Objective: To characterize a cohort of children with airflow limitation resistant to bronchodilator (BD) therapy. Methods: Pulmonary function tests performed in children 6–17 years of age at 15 centers in a clinical research consortium were screened for resistant airflow limitation, defined as a post-BD FEV 1 and/or an FEV 1 /FVC less than the lower limits of normal. Demographic and clinical data were analyzed for associations with pulmonary function. Results: 582 children were identified. Median age was 13 years (IQR: 11, 16), 60% were males; 62% were Caucasian, 28% were African-American; 19% were obese; 32% were born prematurely and 21% exposed to second hand smoke. Pulmonary diagnoses included asthma (93%), prior significant pneumonia (28%), and bronchiectasis (5%). 65% reported allergic rhinitis, and 11% chronic sinusitis. Subjects without a history of asthma had significantly lower post-BD FEV 1 % predicted (p = 0.008). Subjects without allergic rhinitis had lower post-BD FEV 1 % predicted (p = 0.003). Children with allergic rhinitis, male sex, obesity and Black race had better pulmonary function post-BD. There was lower pulmonary function in children after age 11 years without a history of allergic rhinitis, as compared to those with a history of allergic rhinitis. Conclusions: The most prevalent diagnosis in children with BD-resistant airflow limitation is asthma. Allergic rhinitis and premature birth are common co-morbidities. Children without a history of asthma, as well as those with asthma but no allergic rhinitis, had lower pulmonary function.

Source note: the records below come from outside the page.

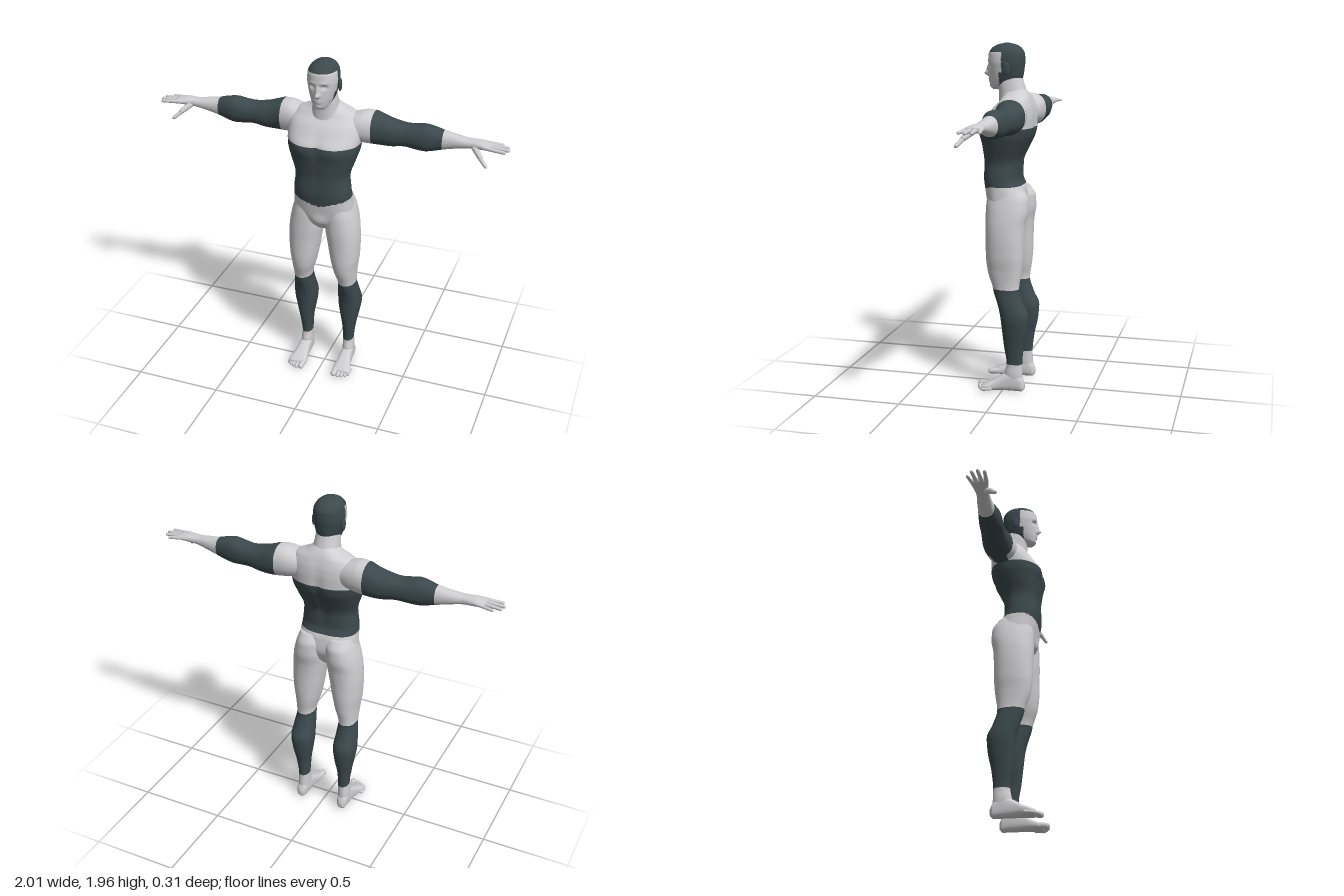
import * as THREE from 'three';

const skin = new THREE.MeshStandardMaterial({ color: 0xcfcfd1 });
skin.name = 'pale skin';
const suit = new THREE.MeshStandardMaterial({ color: 0x3c494d });
suit.name = 'dark slate';

const AXES = { x: [0, 1, 2], y: [1, 0, 2], z: [2, 0, 1] }; // along, across u, across v

// Smooth, non-overshooting interpolation between two cross-sections
function between(S, i, f) {
  const slope = (a, k) => (S[a + 1][k] - S[a][k]) / (S[a + 1][0] - S[a][0]);
  const tangent = (a, k) => {
    if (a === 0) return slope(0, k);
    if (a === S.length - 1) return slope(a - 1, k);
    const p = slope(a - 1, k), q = slope(a, k);
    return p * q <= 0 ? 0 : (2 * p * q) / (p + q);
  };
  const h = S[i + 1][0] - S[i][0];
  return S[i].map((v, k) => {
    if (k === 0) return v + h * f;
    const g = 1 - f;
    return v * (1 + 2 * f) * g * g + S[i + 1][k] * f * f * (3 - 2 * f)
      + h * f * g * (g * tangent(i, k) - f * tangent(i + 1, k));
  });
}

// Sections are [position, uMin, uMax, vMin, vMax]; isDark sorts faces into two colours
function loft(axis, S, { steps = 6, seg = 40, power = 0.9, shape, isDark = () => false } = {}) {
  const [T, U, V] = AXES[axis], rings = [], pos = [], faces = [[], []];
  for (let i = 0; i < S.length - 1; i++)
    for (let s = 0; s < steps; s++) rings.push(between(S, i, s / steps));
  rings.push(S[S.length - 1]);
  const round = (c) => Math.sign(c) * Math.abs(c) ** power;
  const add = (t, u, v) => {
    const p = [0, 0, 0];
    p[T] = t; p[U] = u; p[V] = v;
    if (shape) p[2] += shape(...p);
    pos.push(...p);
  };
  for (const [t, u0, u1, v0, v1] of rings)
    for (let j = 0; j < seg; j++) {
      const a = (j / seg) * Math.PI * 2;
      add(t, (u0 + u1) / 2 + ((u1 - u0) / 2) * round(Math.cos(a)),
        (v0 + v1) / 2 + ((v1 - v0) / 2) * round(Math.sin(a)));
    }
  const n = rings.length * seg;
  for (const r of [rings[0], rings[rings.length - 1]]) add(r[0], (r[1] + r[2]) / 2, (r[3] + r[4]) / 2);
  const tri = (a, b, c) => {
    const mid = [0, 1, 2].map((k) => (pos[a * 3 + k] + pos[b * 3 + k] + pos[c * 3 + k]) / 3);
    faces[isDark(...mid) ? 1 : 0].push(...(axis === 'y' ? [a, c, b] : [a, b, c]));
  };
  for (let j = 0; j < seg; j++) {
    const k = (j + 1) % seg;
    for (let i = 0; i < rings.length - 1; i++) {
      const a = i * seg + j, b = i * seg + k;
      tri(a, b, a + seg);
      tri(b, b + seg, a + seg);
    }
    tri(n, k, j);
    tri(n + 1, n - seg + j, n - seg + k);
  }
  const g = new THREE.BufferGeometry();
  g.setAttribute('position', new THREE.Float32BufferAttribute(pos, 3));
  g.setIndex([...faces[0], ...faces[1]]);
  g.addGroup(0, faces[0].length, 0);
  g.addGroup(faces[0].length, faces[1].length, 1);
  g.computeVertexNormals();
  return g;
}

// Tapered rounded digit between two points
function digit(from, to, r, taper = 0.2) {
  const a = new THREE.Vector3(...from), b = new THREE.Vector3(...to), d = b.clone().sub(a), len = d.length();
  const g = new THREE.CapsuleGeometry(r, len - r, 6, 14, 4), p = g.attributes.position;
  for (let i = 0; i < p.count; i++) {
    const k = 1 - taper * (p.getY(i) / len + 0.5);
    p.setX(i, p.getX(i) * k);
    p.setZ(i, p.getZ(i) * k);
  }
  g.applyQuaternion(new THREE.Quaternion().setFromUnitVectors(new THREE.Vector3(0, 1, 0), d.normalize()));
  return g.translate(...a.add(b).multiplyScalar(0.5).toArray());
}

function ball(x, y, z, sx, sy, sz) {
  return new THREE.SphereGeometry(1, 24, 16).scale(sx, sy, sz).translate(x, y, z);
}

function mirrored(g) {
  const m = g.clone().scale(-1, 1, 1), ix = m.index.array;
  for (let i = 0; i < ix.length; i += 3) [ix[i], ix[i + 1]] = [ix[i + 1], ix[i]];
  return m;
}

const bump = (x, y, cx, cy, sx, sy) => Math.exp(-(((x - cx) / sx) ** 2) - ((y - cy) / sy) ** 2);

export function createModel() {
  const model = new THREE.Group();
  model.name = 'figure';
  const put = (name, g, mat = [skin, suit]) => {
    const m = new THREE.Mesh(g, mat);
    m.name = name;
    model.add(m);
  };
  const pair = (name, g, mat) => {
    put(name + 'Left', g, mat);
    put(name + 'Right', mirrored(g), mat);
  };
  const even = (rows) => rows.map(([y, w, b, f]) => [y, -w, w, b, f]);

  // Torso with chest, spine groove and a dark band dipping at the front waist
  put('torso', loft('y', even([
    [0.97, 0.04, -0.05, 0.06], [1.02, 0.14, -0.09, 0.092], [1.08, 0.172, -0.108, 0.11],
    [1.15, 0.167, -0.1, 0.122], [1.22, 0.161, -0.075, 0.13], [1.3, 0.153, -0.078, 0.128],
    [1.4, 0.181, -0.118, 0.138], [1.46, 0.199, -0.145, 0.143], [1.5, 0.204, -0.152, 0.138],
    [1.55, 0.207, -0.152, 0.112], [1.6, 0.2, -0.147, 0.08], [1.65, 0.165, -0.132, 0.035],
    [1.68, 0.1, -0.118, 0.02], [1.71, 0.055, -0.095, 0.01],
  ]), {
    steps: 8, seg: 72, power: 0.82,
    shape: (x, y, z) => z > 0
      ? 0.012 * bump(Math.abs(x), y, 0.09, 1.48, 0.07, 0.05) - 0.008 * bump(x, y, 0, 1.5, 0.015, 0.07)
        + 0.016 * bump(x, y, 0, 1.03, 0.045, 0.04) - 0.004 * bump(x, y, 0, 1.32, 0.012, 0.08)
      : 0.014 * bump(x, y, 0, 1.42, 0.022, 0.18),
    isDark: (x, y, z) => y < 1.5 && y > 1.175 - (z > 0 ? 0.04 * Math.max(0, 1 - Math.abs(x) / 0.16) : 0),
  }));

  put('neck', loft('y', even([
    [1.58, 0.1, -0.135, 0.06], [1.64, 0.084, -0.128, 0.052], [1.68, 0.074, -0.108, 0.052],
    [1.73, 0.067, -0.09, 0.058], [1.78, 0.06, -0.075, 0.06],
  ])), skin);

  // Head: modelled face and dark cap
  put('head', loft('y', even([
    [1.706, 0.022, 0.045, 0.088], [1.72, 0.041, 0, 0.1], [1.745, 0.058, -0.068, 0.107],
    [1.78, 0.07, -0.082, 0.11], [1.82, 0.079, -0.088, 0.111], [1.86, 0.084, -0.092, 0.114],
    [1.9, 0.081, -0.09, 0.112], [1.93, 0.067, -0.074, 0.094], [1.95, 0.042, -0.045, 0.062],
    [1.96, 0.01, -0.005, 0.02],
  ]), {
    steps: 8, seg: 96, power: 0.92,
    shape: (x, y, z) => z < 0.03 ? 0
      : 0.026 * bump(x, y, 0, 1.792, 0.012, 0.013) + 0.015 * bump(x, y, 0, 1.82, 0.009, 0.022)
        - 0.013 * bump(Math.abs(x), y, 0.033, 1.838, 0.016, 0.012)
        + 0.004 * bump(Math.abs(x), y, 0.03, 1.86, 0.02, 0.007)
        + 0.006 * bump(x, y, 0, 1.763, 0.02, 0.005) + 0.006 * bump(x, y, 0, 1.751, 0.017, 0.005)
        + 0.005 * bump(x, y, 0, 1.722, 0.02, 0.012),
    isDark: (x, y, z) => y > 1.91 || (y > 1.72 && z < (y > 1.8 ? 0.022 : 0.04)),
  }));
  pair('eye', ball(0.033, 1.838, 0.082, 0.012, 0.006, 0.011), skin);
  pair('ear', ball(0.086, 1.822, -0.002, 0.009, 0.036, 0.02).rotateY(0.04), suit);

  // Arms, from shoulder to palm
  pair('arm', loft('x', [
    [0.1, 1.51, 1.64, -0.125, 0.02], [0.18, 1.495, 1.662, -0.148, 0.025], [0.22, 1.49, 1.67, -0.154, 0.02],
    [0.26, 1.487, 1.668, -0.156, 0.012], [0.31, 1.485, 1.652, -0.153, 0.002], [0.36, 1.487, 1.637, -0.146, 0],
    [0.44, 1.499, 1.625, -0.136, -0.005], [0.5, 1.494, 1.632, -0.131, 0], [0.545, 1.491, 1.64, -0.126, 0],
    [0.6, 1.501, 1.632, -0.117, -0.01], [0.645, 1.514, 1.62, -0.11, -0.02], [0.72, 1.534, 1.608, -0.1, -0.023],
    [0.79, 1.549, 1.6, -0.09, -0.023], [0.84, 1.554, 1.6, -0.095, -0.015], [0.88, 1.56, 1.594, -0.1, -0.006],
    [0.905, 1.565, 1.589, -0.1, -0.006],
  ], { isDark: (x, y) => (x > 0.26 && x < 0.645) || (x < 0.26 && y < 1.5) }));

  // Hand: four spread fingers and a lowered thumb
  [[-0.091, 0.955, -0.103, 0.0095], [-0.066, 0.99, -0.073, 0.011],
    [-0.04, 0.997, -0.04, 0.0115], [-0.016, 0.982, -0.006, 0.011]].forEach(([z0, x1, z1, r], i) =>
    pair('finger' + (i + 1), digit([0.88, 1.577, z0], [x1, 1.571, z1], r), skin));
  pair('thumbBase', digit([0.815, 1.566, -0.035], [0.862, 1.528, 0.01], 0.018), skin);
  pair('thumb', digit([0.85, 1.536, 0.002], [0.897, 1.495, 0.034], 0.0125), skin);

  // Legs, including buttocks, knees and calves
  pair('leg', loft('y', [
    [0.03, 0.108, 0.16, -0.115, -0.02], [0.1, 0.1, 0.167, -0.113, -0.012], [0.16, 0.101, 0.162, -0.112, -0.022],
    [0.26, 0.096, 0.173, -0.122, -0.008], [0.36, 0.079, 0.193, -0.142, 0.003], [0.44, 0.07, 0.205, -0.148, 0.012],
    [0.52, 0.076, 0.197, -0.115, 0.03], [0.6, 0.083, 0.186, -0.093, 0.053], [0.7, 0.058, 0.193, -0.107, 0.088],
    [0.78, 0.041, 0.204, -0.114, 0.098], [0.88, 0.024, 0.208, -0.117, 0.101], [0.96, 0.011, 0.204, -0.122, 0.104],
    [1.04, 0.004, 0.191, -0.136, 0.104], [1.1, 0.004, 0.175, -0.134, 0.1], [1.16, 0.015, 0.155, -0.1, 0.09],
  ], {
    shape: (x, y, z) => z > 0 ? 0.006 * bump(x, y, 0.135, 0.57, 0.03, 0.04) : 0,
    isDark: (x, y) => y > 0.16 && y < 0.6,
  }));

  // Feet and toes
  pair('foot', loft('z', [
    [-0.127, 0.122, 0.148, 0.015, 0.05], [-0.11, 0.107, 0.162, 0, 0.085], [-0.06, 0.1, 0.167, 0, 0.118],
    [0, 0.097, 0.172, 0, 0.093], [0.05, 0.091, 0.183, 0, 0.063], [0.09, 0.087, 0.194, 0, 0.044],
    [0.115, 0.09, 0.19, 0.002, 0.032],
  ], { power: 0.75 }), skin);
  [[0.105, 0.153, 0.0175], [0.132, 0.15, 0.0125], [0.153, 0.143, 0.012],
    [0.172, 0.132, 0.011], [0.188, 0.118, 0.01]].forEach(([x, z, r], i) =>
    pair('toe' + (i + 1), digit([x, r + 0.006, z - 0.06], [x, r, z - r / 2], r, 0.05), skin));

  return model;
}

Children with BD-resistant airflow limitation may represent a sub-group of children with persistent obstruction and high risk for life-long airway disease.
- Allergic rhinitis
- pulmonary function tests
ASJC Scopus subject areas
- Pediatrics, Perinatology, and Child Health
- Immunology and Allergy
- Pulmonary and Respiratory Medicine